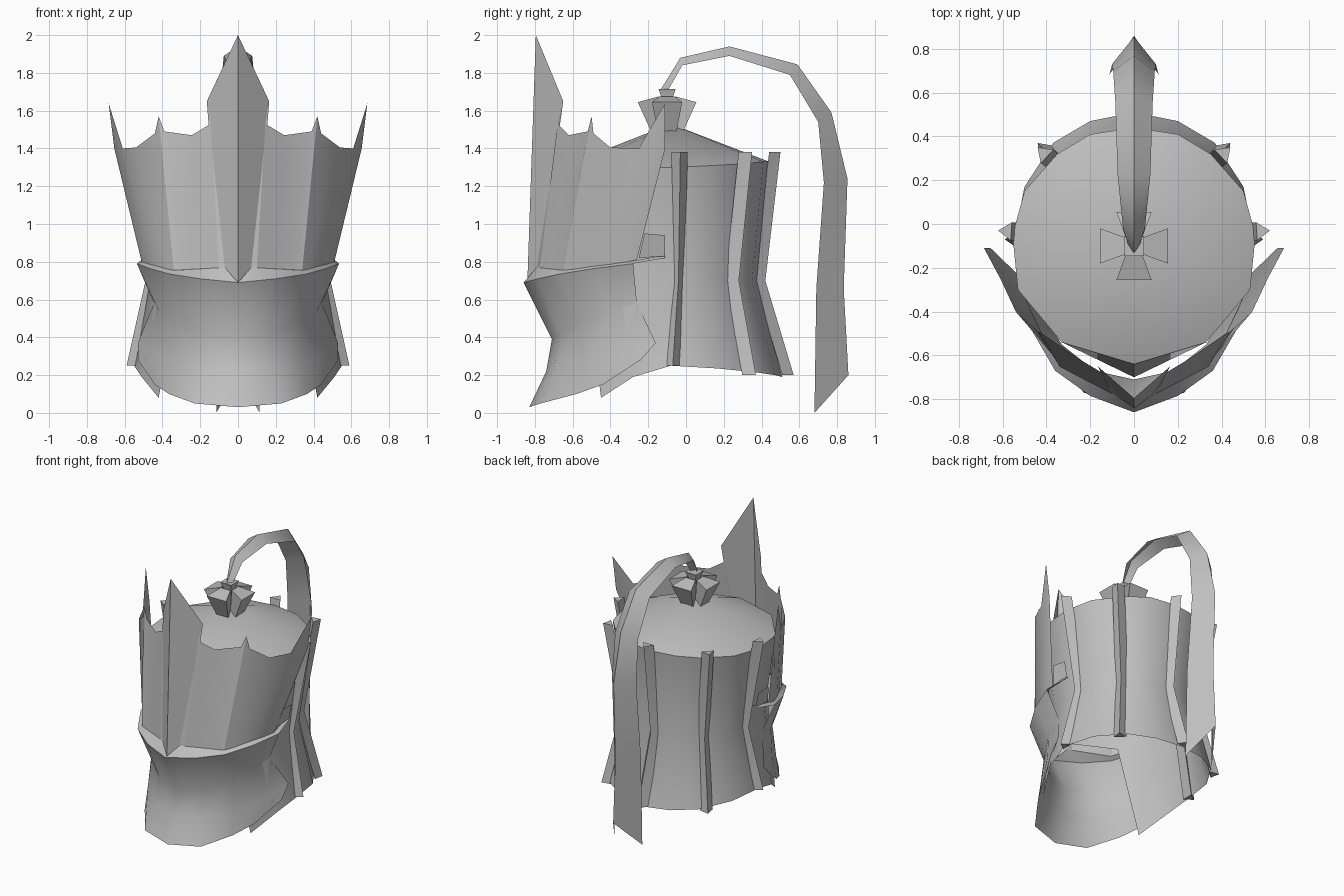
import bpy, bmesh, math
from mathutils import Vector

cube = bpy.data.objects.get("Cube")
if cube:
    bpy.data.objects.remove(cube, do_unlink=True)

steel = bpy.data.materials.new("plain grey steel")
steel.use_nodes = True
GREY = (0.52, 0.52, 0.52, 1)
steel.diffuse_color = GREY
steel.node_tree.nodes["Principled BSDF"].inputs["Base Color"].default_value = GREY


def finish(name, bm, mirrored=False, angle=35):
    """Mirror across x if asked, tidy the normals and make the object."""
    if mirrored:
        bmesh.ops.mirror(bm, geom=bm.verts[:] + bm.edges[:] + bm.faces[:],
                         axis='X', merge_dist=0.001)
        bmesh.ops.remove_doubles(bm, verts=bm.verts[:], dist=0.001)
    bmesh.ops.recalc_face_normals(bm, faces=bm.faces[:])
    mesh = bpy.data.meshes.new(name)
    bm.to_mesh(mesh)
    bm.free()
    mesh.materials.append(steel)
    obj = bpy.data.objects.new(name, mesh)
    bpy.context.collection.objects.link(obj)
    bpy.ops.object.select_all(action='DESELECT')
    obj.select_set(True)
    bpy.context.view_layer.objects.active = obj
    bpy.ops.object.shade_smooth_by_angle(angle=math.radians(angle))
    return obj


def loft(name, rows, mirrored=True, caps=False, wrap=False, angle=35):
    """Skin a sheet through rows of equal length; None leaves an opening."""
    bm = bmesh.new()
    grid = [[p and bm.verts.new(p) for p in row] for row in rows]
    count = len(rows[0])
    for low, high in zip(grid, grid[1:]):
        for i in range(count if wrap else count - 1):
            j = (i + 1) % count
            corners = (low[i], low[j], high[j], high[i])
            if None not in corners:
                bm.faces.new(corners)
    if caps:
        bm.faces.new(grid[0])
        bm.faces.new(grid[-1])
    return finish(name, bm, mirrored, angle)


# Barrel of the helmet: half outlines from the front round to the back,
# with the lower wall open at the face
rim = [(0, -.64, 1.31), (.33, -.54, 1.31), (.53, -.3, 1.3), (.555, -.05, 1.3),
       (.5, .15, 1.31), (.35, .32, 1.32), (.2, .41, 1.33), (0, .44, 1.33)]
waist = [(0, -.7, .75), (.3, -.53, .74), (.405, -.35, .7), (.465, -.06, .7),
         (.42, .12, .7), (.3, .27, .7), (.17, .35, .7), (0, .38, .7)]
hem = [None, (.42, -.45, .08), (.51, -.28, .19), (.55, -.08, .25),
       (.5, .17, .235), (.37, .37, .215), (.2, .47, .2), (0, .51, .19)]
loft("barrel", [hem, waist, rim], angle=40)

# Shallow domed top
bm = bmesh.new()
apex = bm.verts.new((0, -.08, 1.53))
edge = [bm.verts.new(p) for p in rim]
for a, b in zip(edge, edge[1:]):
    bm.faces.new((apex, a, b))
finish("dome", bm, mirrored=True)


# Ribs: triangular bars that follow the barrel
def rib(name, ridge, mirrored):
    rows = []
    for p in ridge:
        p = Vector(p)
        out = Vector((p.x, p.y + .07, 0)).normalized()
        side = Vector((-out.y, out.x, 0)) * .042
        rows.append([p, p - out * .06 + side, p - out * .06 - side])
    loft(name, rows, mirrored, caps=True, wrap=True, angle=20)


rib("back_rib", [(0, .5, 1.38), (0, .42, .7), (0, .57, .2)], False)
rib("rear_side_ribs", [(.44, .35, 1.38), (.35, .28, .7), (.44, .37, .2)], True)
rib("side_ribs", [(.62, -.03, 1.38), (.49, -.04, .7), (.59, -.07, .25)], True)

# Face mask, pinched below the brow and flared at the chin
brow = [(0, -.86, .69), (.2, -.785, .71), (.36, -.67, .735),
        (.47, -.48, .765), (.535, -.28, .79)]
pinch = [(0, -.71, .39), (.18, -.67, .42), (.33, -.55, .48),
         (.42, -.4, .54), (.445, -.26, .58)]
jaw = [(0, -.74, .22), (.2, -.7, .23), (.36, -.55, .26),
       (.47, -.35, .32), (.53, -.16, .37)]
chin = [(0, -.83, .03), (.23, -.77, .05), (.365, -.58, .1),
        (.44, -.44, .15), (.53, -.24, .28)]
loft("face_mask", [chin, jaw, pinch, brow], angle=50)

# Tall crown with a centre spike and side points
crown_base = [(0, -.84, .69), (.07, -.79, .77), (.1, -.774, .768),
              (.2, -.723, .763), (.31, -.666, .757), (.34, -.65, .755),
              (.37, -.6, .76), (.42, -.5, .775), (.47, -.4, .785),
              (.51, -.31, .8), (.5, -.26, .81)]
crown_top = [(0, -.795, 2), (.165, -.65, 1.65), (.145, -.68, 1.53),
             (.245, -.62, 1.47), (.39, -.52, 1.49), (.42, -.5, 1.57),
             (.44, -.49, 1.48), (.54, -.4, 1.405), (.61, -.25, 1.4),
             (.685, -.11, 1.64), (.655, -.11, 1.4)]
loft("crown", [crown_base, crown_top], angle=20)

# Ledge joining the mask to the foot of the crown
foot = [crown_base[i] for i in (0, 1, 5, 7, 9)]
loft("brow_ledge", [brow + [(.5, -.11, .82)], foot + [(.48, -.11, .835)]])

# Hinge tabs behind the crown
loft("hinge_tabs", [[(.5, -.25, .82), (.5, -.11, .83)],
                    [(.53, -.22, .95), (.52, -.11, .94)]])


# Finial: four flared wedges round a small cap
def wedge_ring(turn, near, far, near_half, far_half, z_near, z_far):
    c, s = math.cos(turn), math.sin(turn)
    corners = [(near, -near_half, z_near), (far, -far_half, z_far),
               (far, far_half, z_far), (near, near_half, z_near)]
    return [(c * r - s * t, s * r + c * t - .1, z) for r, t, z in corners]


for i, place in enumerate(("left", "back", "right", "front")):
    turn = i * math.pi / 2
    loft("finial_wedge_" + place,
         [wedge_ring(turn, .02, .085, .02, .05, 1.49, 1.49),
          wedge_ring(turn, .045, .155, .04, .08, 1.675, 1.645)],
         mirrored=False, caps=True, wrap=True, angle=20)


def square(half, z):
    return [(half * a, half * b - .1, z)
            for a, b in ((-1, -1), (1, -1), (1, 1), (-1, 1))]


loft("finial_cap", [square(.02, 1.49), square(.03, 1.67), square(.045, 1.715)],
     mirrored=False, caps=True, wrap=True, angle=20)

# Plume: a V-shaped ribbon, given as ridge (y, z), edge (y, z), half width
plume = [((-.135, 1.71), (-.1, 1.7), .025), ((-.03, 1.88), (-.02, 1.84), .05),
         ((.23, 1.94), (.23, 1.89), .075), ((.59, 1.845), (.55, 1.79), .085),
         ((.77, 1.59), (.7, 1.54), .095), ((.855, 1.24), (.73, 1.22), .1),
         ((.835, .66), (.69, .66), .11), ((.86, .2), (.68, 0), .115)]
loft("plume", [[(0, *ridge), (half, *side)] for ridge, side, half in plume],
     angle=60)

▶ What the task requires: For the records above, tally the lines holding the word "brow". Answer with the number only.

▶ Exercise output: 4